Entries follow. Give back exactly the lines starting at the one containing "faces.append((3, 4, 1, 0))" and ending at the one containing "mesh = bpy.data.meshes.new(name)", and no other lines.

*Dataset items*
━━━━━━
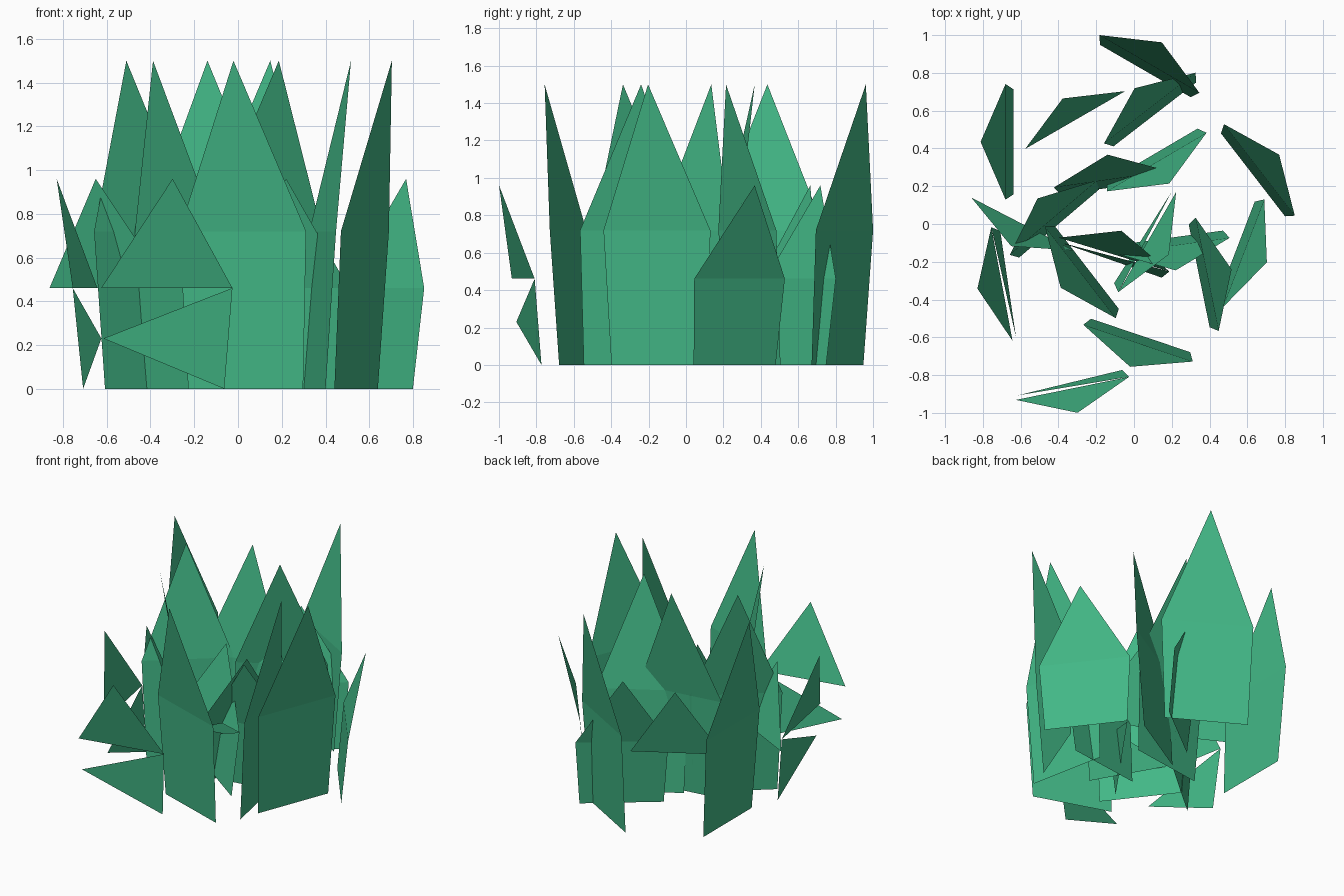
import bpy
from math import radians, sin, cos
from mathutils import Vector

if "Cube" in bpy.data.objects:
    bpy.data.objects.remove(bpy.data.objects["Cube"])

# Shared leaf proportions
BASE_HALF, MID_HALF = 0.277, 0.306     # half widths at the foot and the shoulder
MID_LEAN, TIP_LEAN = 0.043, 0.175      # outward lean at the shoulder and the tip
TALL, SHORT = 1.5, 0.96

green = bpy.data.materials.new("leaf_green")
green.diffuse_color = (0.055, 0.48, 0.24, 1)
green.use_nodes = True
green.node_tree.nodes["Principled BSDF"].inputs["Base Color"].default_value = green.diffuse_color


def leaf(name, x, y, angle, height, lower="full"):
    """Flat pointed leaf facing outward at `angle`; lower: full, none, or + / - (torn to one side)."""
    a = radians(angle)
    out, side = Vector((cos(a), sin(a), 0)), Vector((-sin(a), cos(a), 0))
    foot, up = Vector((x, y, 0)), Vector((0, 0, height))
    shoulder = foot + out * MID_LEAN + up * 0.48
    tip = foot + out * TIP_LEAN + up
    b0, b1 = foot - side * BASE_HALF, foot + side * BASE_HALF
    m0, m1 = shoulder - side * MID_HALF, shoulder + side * MID_HALF
    verts, faces = [m0, m1, tip], [(0, 1, 2)]
    if lower == "full":
        verts += [b0, b1]
        faces.append((3, 4, 1, 0))
    elif lower == "+":
        verts += [b0, (b1 + m1) / 2]
        faces.append((3, 4, 0))
    elif lower == "-":
        verts += [b1, (b0 + m0) / 2]
        faces.append((4, 3, 1))
    mesh = bpy.data.meshes.new(name)
    mesh.from_pydata(verts, [], faces)
    mesh.materials.append(green)
    bpy.context.collection.objects.link(bpy.data.objects.new(name, mesh))


# Tall leaves: foot x, foot y, facing angle
tall = [
    (0.06, 0.81, 60), (0.54, -0.14, -21), (0.345, -0.275, 11.5),
    (-0.637, 0.435, 180), (0.035, -0.59, 251.4), (-0.25, -0.23, 217.7),
    (0.098, 0.365, -59.6), (-0.115, 0.194, 98.1), (-0.397, 0.002, 130.4),
]
for i, (x, y, ang) in enumerate(tall, 1):
    leaf(f"tall_leaf_{i}", x, y, ang, TALL)

# Short leaves, some with a torn or missing lower half
short = [
    (0.63, 0.26, 37.7, "full"), (0.11, 0.58, 127.7, "full"), (0.197, -0.072, 277.7, "full"),
    (-0.29, 0.513, 120, "none"), (-0.57, 0.038, 242.7, "none"),
    (-0.334, -0.828, -78.5, "-"), (-0.657, -0.31, 190.6, "+"),
    (0.033, -0.074, -30, "+"), (-0.118, -0.203, 73, "+"),
]
for i, (x, y, ang, low) in enumerate(short, 1):
    leaf(f"short_leaf_{i}", x, y, ang, SHORT, low)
━━━━━━
*WRITTEN RESPONSE*
        faces.append((3, 4, 1, 0))
    elif lower == "+":
        verts += [b0, (b1 + m1) / 2]
        faces.append((3, 4, 0))
    elif lower == "-":
        verts += [b1, (b0 + m0) / 2]
        faces.append((4, 3, 1))
    mesh = bpy.data.meshes.new(name)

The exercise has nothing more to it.